for Groups A and B was computed for the analysis of these groups' agreement with the gold standard (Figure ). For a high similarity level, Group A has more agreements with the gold standard than Group B. For example, for a relevance similarity level of 83.33%, Group A and the gold standard have evaluated 24 CATs with the same relevance. By comparison, Group B and the gold standard have an agreement over 21 CATs only. The same phenomenon occurs at a relevance similarity level of 100%. As the gold standard and Group A represent people with professional or some relevant medical domain knowledge, the result is consistent with what has been reported by Cuadra and Katter [26
] and Rees and Schultz [27
] that the agreement among evaluators with more subject knowledge is higher. On the other hand, a p-value
of 0.713 shows there is no significant difference between the mean relevance assessment of Group A and B as compared to the gold standard.
Since the time of the Cranfield experiment [28
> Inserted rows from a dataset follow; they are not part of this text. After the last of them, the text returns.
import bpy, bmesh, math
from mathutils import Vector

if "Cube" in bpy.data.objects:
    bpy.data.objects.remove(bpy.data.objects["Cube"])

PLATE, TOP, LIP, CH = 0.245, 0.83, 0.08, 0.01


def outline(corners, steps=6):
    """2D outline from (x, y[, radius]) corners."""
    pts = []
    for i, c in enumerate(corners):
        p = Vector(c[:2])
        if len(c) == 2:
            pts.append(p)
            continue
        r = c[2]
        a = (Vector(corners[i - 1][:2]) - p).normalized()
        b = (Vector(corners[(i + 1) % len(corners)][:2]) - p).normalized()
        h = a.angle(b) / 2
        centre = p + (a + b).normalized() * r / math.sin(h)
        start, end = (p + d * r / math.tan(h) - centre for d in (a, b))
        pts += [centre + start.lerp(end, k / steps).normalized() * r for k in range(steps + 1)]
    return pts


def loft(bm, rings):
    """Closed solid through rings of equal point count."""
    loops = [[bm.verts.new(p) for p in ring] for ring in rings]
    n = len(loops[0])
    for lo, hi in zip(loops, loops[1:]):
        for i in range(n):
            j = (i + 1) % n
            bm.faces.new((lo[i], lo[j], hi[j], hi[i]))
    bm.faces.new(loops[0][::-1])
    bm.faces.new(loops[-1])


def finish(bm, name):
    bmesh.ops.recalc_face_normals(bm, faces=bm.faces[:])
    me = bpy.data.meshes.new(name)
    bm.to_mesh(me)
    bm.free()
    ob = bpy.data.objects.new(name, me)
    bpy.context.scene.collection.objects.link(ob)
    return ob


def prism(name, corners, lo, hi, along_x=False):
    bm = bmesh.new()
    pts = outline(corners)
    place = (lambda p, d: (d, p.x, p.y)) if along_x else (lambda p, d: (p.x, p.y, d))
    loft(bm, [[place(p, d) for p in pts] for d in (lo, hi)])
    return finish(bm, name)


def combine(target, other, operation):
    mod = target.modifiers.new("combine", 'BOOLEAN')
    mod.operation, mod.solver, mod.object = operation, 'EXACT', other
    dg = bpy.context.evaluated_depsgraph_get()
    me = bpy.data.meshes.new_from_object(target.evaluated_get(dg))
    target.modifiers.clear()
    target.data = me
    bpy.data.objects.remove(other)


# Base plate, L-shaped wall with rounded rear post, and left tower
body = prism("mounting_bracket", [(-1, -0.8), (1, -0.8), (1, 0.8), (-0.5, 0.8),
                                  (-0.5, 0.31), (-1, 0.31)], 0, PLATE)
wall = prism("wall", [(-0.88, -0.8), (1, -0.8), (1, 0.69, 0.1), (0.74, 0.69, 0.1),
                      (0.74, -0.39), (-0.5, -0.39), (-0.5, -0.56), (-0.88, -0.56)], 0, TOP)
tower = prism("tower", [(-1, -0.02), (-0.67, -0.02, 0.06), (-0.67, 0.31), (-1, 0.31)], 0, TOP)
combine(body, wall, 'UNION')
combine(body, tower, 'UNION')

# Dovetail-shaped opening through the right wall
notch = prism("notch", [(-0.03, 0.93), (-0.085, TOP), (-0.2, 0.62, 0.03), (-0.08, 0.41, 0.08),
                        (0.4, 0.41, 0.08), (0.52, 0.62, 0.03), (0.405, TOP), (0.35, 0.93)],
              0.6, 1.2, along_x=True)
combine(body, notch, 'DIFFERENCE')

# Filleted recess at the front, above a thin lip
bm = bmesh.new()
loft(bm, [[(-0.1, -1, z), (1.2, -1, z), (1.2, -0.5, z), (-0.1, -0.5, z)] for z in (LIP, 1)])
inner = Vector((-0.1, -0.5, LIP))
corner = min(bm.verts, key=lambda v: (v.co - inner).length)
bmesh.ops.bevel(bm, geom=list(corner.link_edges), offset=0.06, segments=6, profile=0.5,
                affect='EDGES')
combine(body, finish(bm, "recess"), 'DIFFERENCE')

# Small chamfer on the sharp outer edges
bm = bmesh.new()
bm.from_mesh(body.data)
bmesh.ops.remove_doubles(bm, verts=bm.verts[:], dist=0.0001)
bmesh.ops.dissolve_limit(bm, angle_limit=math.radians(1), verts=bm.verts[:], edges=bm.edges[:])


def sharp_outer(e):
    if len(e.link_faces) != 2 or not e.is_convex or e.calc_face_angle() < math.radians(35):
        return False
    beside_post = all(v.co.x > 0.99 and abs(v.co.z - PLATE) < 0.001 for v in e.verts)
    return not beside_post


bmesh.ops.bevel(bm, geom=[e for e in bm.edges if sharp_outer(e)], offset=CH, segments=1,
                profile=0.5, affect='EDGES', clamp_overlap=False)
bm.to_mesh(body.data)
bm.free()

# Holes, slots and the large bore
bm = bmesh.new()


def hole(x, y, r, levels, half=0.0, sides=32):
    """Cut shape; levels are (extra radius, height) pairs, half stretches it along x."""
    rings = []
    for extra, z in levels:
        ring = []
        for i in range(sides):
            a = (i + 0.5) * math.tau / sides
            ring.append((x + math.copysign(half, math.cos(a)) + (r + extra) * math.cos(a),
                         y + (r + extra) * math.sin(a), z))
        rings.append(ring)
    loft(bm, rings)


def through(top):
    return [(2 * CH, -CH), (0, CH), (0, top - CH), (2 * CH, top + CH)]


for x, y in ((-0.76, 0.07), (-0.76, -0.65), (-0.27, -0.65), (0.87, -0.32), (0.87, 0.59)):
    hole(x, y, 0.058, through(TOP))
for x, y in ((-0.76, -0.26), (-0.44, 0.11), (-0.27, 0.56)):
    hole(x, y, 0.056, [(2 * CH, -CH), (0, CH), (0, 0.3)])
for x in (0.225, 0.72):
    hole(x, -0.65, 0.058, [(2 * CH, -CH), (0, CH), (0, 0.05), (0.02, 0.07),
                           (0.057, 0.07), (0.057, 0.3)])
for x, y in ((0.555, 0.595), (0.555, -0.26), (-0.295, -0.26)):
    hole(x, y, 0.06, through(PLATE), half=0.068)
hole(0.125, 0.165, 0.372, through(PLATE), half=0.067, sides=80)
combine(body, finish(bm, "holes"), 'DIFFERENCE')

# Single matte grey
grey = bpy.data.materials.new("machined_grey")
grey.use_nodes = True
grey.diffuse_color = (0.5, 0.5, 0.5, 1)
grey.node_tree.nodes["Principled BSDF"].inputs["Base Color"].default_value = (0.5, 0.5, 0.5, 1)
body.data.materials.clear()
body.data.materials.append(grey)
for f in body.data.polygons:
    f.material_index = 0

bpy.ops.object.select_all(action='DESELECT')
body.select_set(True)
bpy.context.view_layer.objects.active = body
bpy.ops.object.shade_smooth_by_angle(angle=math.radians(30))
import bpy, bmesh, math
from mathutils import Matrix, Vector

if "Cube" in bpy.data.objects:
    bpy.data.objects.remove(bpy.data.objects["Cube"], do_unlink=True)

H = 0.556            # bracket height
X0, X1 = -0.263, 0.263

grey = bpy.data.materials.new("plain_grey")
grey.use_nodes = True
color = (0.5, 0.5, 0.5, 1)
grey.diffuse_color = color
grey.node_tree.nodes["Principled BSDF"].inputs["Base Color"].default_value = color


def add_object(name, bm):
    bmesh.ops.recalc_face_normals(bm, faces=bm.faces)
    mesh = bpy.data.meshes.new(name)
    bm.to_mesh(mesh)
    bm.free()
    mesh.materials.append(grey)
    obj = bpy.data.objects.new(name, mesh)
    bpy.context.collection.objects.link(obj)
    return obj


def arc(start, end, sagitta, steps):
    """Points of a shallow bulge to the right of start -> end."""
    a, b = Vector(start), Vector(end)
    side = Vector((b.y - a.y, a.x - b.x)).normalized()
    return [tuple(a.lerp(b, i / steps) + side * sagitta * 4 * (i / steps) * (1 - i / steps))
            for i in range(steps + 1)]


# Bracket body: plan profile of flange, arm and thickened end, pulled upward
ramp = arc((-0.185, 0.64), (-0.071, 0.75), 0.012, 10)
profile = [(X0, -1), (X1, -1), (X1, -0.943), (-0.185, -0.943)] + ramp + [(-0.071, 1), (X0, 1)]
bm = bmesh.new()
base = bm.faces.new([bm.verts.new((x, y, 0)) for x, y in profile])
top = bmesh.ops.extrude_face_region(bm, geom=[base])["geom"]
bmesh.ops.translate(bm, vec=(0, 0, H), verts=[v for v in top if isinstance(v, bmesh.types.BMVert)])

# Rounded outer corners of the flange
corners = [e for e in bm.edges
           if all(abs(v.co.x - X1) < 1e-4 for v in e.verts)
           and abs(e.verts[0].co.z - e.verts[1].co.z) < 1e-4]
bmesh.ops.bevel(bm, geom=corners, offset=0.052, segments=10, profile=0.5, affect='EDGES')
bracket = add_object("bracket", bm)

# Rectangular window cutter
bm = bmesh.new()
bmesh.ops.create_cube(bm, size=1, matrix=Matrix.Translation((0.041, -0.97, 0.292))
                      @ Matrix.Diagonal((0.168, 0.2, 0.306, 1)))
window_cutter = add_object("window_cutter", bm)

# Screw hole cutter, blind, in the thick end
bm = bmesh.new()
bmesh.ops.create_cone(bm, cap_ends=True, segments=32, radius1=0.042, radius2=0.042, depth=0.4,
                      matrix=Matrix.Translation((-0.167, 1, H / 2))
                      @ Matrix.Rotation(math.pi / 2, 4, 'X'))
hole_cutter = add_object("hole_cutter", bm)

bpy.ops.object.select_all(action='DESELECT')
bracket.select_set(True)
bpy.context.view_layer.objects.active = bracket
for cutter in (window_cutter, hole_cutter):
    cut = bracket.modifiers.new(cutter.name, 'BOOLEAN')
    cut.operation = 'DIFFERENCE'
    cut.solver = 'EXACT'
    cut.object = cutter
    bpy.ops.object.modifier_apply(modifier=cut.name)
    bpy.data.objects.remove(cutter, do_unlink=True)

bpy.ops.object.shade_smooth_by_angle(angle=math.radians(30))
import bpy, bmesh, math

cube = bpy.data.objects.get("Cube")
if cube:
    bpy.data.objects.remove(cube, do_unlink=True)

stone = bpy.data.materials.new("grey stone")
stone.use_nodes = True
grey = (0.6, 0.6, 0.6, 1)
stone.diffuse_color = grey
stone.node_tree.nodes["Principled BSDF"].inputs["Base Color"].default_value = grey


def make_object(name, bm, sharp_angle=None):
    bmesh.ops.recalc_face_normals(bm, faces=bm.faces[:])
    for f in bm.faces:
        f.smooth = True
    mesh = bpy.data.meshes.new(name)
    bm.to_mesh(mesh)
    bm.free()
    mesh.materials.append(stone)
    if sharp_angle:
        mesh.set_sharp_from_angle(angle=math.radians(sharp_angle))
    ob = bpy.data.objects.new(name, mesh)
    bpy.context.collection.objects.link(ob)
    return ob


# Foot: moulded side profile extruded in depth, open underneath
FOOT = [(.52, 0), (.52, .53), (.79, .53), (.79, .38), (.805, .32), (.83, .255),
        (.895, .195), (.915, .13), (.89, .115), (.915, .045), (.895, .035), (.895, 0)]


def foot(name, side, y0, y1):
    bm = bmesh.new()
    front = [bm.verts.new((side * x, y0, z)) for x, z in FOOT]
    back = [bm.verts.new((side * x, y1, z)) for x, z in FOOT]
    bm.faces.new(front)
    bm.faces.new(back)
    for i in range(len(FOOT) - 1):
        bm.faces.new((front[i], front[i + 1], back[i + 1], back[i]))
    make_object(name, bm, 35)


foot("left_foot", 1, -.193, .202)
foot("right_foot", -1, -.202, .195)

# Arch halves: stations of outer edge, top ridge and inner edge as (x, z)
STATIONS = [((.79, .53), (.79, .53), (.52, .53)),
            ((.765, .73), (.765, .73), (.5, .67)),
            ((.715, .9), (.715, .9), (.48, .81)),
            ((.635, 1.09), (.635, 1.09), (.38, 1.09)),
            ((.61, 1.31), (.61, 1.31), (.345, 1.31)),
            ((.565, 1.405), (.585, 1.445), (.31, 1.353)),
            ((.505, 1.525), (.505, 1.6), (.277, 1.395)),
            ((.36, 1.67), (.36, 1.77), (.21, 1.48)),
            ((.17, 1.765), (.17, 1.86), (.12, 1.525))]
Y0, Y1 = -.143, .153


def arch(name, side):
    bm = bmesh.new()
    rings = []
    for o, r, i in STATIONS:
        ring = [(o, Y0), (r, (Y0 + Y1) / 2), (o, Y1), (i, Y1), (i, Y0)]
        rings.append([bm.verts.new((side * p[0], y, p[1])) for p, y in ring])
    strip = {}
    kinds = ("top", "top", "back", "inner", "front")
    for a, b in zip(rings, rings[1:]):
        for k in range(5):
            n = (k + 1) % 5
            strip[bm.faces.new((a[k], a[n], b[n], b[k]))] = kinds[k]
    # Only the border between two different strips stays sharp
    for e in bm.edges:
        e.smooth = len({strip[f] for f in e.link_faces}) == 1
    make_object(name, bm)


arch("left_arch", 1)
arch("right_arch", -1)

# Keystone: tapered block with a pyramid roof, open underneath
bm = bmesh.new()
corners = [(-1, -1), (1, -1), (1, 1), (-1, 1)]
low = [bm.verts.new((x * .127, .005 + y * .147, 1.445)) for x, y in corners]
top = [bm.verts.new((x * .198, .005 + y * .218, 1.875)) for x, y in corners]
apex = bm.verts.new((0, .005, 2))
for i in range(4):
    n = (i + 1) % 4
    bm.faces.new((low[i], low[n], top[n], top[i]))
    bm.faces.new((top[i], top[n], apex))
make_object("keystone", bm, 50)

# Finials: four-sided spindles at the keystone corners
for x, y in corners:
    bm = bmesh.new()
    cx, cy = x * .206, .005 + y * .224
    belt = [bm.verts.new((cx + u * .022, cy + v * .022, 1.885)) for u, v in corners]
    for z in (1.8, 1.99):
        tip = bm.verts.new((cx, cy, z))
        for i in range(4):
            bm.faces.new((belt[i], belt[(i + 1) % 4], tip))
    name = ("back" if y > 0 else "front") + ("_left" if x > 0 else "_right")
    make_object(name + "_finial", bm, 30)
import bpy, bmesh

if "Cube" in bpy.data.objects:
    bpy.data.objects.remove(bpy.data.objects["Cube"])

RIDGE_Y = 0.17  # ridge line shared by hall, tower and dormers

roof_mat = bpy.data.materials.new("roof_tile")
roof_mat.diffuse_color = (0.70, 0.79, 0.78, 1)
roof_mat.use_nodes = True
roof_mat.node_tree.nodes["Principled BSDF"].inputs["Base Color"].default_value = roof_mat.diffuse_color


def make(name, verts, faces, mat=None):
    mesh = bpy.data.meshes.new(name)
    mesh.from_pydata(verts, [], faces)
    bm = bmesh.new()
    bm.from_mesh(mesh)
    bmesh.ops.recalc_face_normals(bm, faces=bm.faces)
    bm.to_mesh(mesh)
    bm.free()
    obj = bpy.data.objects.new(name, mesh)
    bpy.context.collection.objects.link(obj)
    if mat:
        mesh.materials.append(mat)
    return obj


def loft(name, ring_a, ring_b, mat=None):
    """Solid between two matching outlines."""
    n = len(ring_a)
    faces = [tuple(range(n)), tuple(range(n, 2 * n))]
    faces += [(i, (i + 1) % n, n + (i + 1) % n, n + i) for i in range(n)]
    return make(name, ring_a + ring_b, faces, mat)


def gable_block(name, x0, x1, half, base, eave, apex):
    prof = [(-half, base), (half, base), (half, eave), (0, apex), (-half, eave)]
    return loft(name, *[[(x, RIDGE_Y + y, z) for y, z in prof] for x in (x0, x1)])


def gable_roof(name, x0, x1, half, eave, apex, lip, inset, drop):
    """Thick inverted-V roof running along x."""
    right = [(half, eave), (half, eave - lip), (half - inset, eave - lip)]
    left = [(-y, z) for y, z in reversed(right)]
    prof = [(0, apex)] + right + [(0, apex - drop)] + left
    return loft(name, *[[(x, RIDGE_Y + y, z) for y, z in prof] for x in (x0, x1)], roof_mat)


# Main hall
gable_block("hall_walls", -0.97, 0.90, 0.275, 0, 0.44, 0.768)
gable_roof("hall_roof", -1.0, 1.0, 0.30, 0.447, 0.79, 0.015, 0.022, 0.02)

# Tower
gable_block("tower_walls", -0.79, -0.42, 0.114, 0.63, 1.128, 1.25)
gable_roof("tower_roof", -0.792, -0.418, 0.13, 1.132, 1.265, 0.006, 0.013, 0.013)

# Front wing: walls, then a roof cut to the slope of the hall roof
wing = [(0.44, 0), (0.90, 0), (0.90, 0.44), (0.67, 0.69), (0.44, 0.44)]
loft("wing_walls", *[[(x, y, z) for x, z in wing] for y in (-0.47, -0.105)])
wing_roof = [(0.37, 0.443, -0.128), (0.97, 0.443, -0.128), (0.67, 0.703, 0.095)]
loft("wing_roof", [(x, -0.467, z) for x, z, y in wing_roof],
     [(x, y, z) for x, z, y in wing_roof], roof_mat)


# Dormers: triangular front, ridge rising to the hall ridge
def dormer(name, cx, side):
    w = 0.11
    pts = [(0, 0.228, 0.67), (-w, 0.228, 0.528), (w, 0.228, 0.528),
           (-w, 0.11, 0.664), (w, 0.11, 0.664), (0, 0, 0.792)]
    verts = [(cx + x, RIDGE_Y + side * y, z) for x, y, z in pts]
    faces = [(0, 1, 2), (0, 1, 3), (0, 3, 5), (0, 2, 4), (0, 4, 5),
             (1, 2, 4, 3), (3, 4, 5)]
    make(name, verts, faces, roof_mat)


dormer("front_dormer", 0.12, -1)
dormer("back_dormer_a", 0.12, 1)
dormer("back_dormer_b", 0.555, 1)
], researchers have been aware of the difficulty of calculating the exact recall as this requires the true knowledge of the total number of relevant documents in the entire database. Even in the relatively small document repository used here that consists of around 1000 CATs in total, a visual control of all documents is unlikely to produce a reliable result in finding all files that contain the keywords, i.e. "technically relevant" documents. Using PERL scripts as described previously [20
], this task is achieved reliably. The recall is computed accordingly.
The average recall and precision over all queries (Table and ) show that people with different domain knowledge have evaluated the retrieval system similarly. This supports the hypothesis of Lesk and Salton [13
] that variations in relevance assessments do not cause substantial variations in retrieval performance. Their explanation is based on the fact that average recall and precision is obtained by averaging over many search requests. Concurring with this explanation, the average recall and precision for each keyword query in the present study (Table , and Figure ,) does vary between the gold standard, Group A and Group B in response to variations in relevance assessments for each keyword by different evaluators.
In this study, documents are judged for binary relevance, i.e. either relevant or irrelevant. Kekäläinen and Järvelin [29
] have highlighted the multilevel phenomenon of relevance. The binary evaluation technique used in many studies is not able to represent the degree of relevance and hence leads to the difficulty of ranking a set of relevant documents. Recognizing the problem, many studies on information seeking and retrieval used multi-degree relevance assessments [30
]. It would be worthwhile to consider the effect of multi-level relevance rating scales on the performance evaluation of the retrieval system.